▶ **What needs to be done**:
Scan the listing below for the word "finish" and copy every line that has it.

▶ **Entries shown**:
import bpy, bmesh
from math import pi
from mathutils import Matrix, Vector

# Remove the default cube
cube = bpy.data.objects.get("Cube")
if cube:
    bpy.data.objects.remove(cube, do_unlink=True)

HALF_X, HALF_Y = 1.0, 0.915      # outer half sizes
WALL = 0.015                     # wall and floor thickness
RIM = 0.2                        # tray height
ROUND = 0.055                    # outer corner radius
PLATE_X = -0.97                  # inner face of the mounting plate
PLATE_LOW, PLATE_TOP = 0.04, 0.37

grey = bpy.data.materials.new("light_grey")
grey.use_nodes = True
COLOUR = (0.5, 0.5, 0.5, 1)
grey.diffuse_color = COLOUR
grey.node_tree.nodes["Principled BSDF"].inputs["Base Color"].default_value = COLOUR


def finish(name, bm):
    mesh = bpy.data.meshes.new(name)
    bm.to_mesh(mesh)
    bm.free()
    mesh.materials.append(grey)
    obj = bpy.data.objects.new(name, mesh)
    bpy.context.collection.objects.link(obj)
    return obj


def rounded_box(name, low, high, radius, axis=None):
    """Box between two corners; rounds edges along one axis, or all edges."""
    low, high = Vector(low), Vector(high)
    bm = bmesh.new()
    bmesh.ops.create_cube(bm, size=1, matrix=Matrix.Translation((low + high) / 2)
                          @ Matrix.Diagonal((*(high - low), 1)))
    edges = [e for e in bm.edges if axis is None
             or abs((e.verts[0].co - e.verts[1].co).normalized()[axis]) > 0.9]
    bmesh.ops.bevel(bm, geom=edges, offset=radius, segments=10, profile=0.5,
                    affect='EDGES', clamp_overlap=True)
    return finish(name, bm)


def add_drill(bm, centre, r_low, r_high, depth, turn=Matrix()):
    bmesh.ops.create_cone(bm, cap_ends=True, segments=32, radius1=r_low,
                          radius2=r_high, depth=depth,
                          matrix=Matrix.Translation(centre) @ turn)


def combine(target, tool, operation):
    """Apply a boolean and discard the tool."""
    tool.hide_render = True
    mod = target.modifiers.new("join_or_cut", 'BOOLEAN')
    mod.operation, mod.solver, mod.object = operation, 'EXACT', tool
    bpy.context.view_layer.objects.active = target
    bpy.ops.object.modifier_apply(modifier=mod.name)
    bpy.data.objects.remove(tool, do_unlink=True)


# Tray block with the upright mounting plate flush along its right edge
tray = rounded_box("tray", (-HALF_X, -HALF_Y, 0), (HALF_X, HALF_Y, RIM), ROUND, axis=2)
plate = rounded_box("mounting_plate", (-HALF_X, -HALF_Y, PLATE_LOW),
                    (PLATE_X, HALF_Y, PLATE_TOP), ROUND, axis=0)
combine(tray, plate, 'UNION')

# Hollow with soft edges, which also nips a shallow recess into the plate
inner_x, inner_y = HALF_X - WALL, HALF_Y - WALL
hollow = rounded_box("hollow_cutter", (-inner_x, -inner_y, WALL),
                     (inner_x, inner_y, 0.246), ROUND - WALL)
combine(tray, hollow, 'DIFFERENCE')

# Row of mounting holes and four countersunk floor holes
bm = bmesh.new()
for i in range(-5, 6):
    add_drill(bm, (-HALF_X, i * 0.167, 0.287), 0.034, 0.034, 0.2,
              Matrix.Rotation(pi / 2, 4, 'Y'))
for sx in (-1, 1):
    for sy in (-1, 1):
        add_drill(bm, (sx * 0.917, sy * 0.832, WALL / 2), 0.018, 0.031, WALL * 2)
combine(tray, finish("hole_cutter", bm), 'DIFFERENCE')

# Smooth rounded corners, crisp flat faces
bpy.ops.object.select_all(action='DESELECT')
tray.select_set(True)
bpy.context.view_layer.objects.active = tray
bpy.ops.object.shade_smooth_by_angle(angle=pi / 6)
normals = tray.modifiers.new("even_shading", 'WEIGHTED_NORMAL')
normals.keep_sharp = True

▶ **Your response**:
def finish(name, bm):
    return finish(name, bm)
combine(tray, finish("hole_cutter", bm), 'DIFFERENCE')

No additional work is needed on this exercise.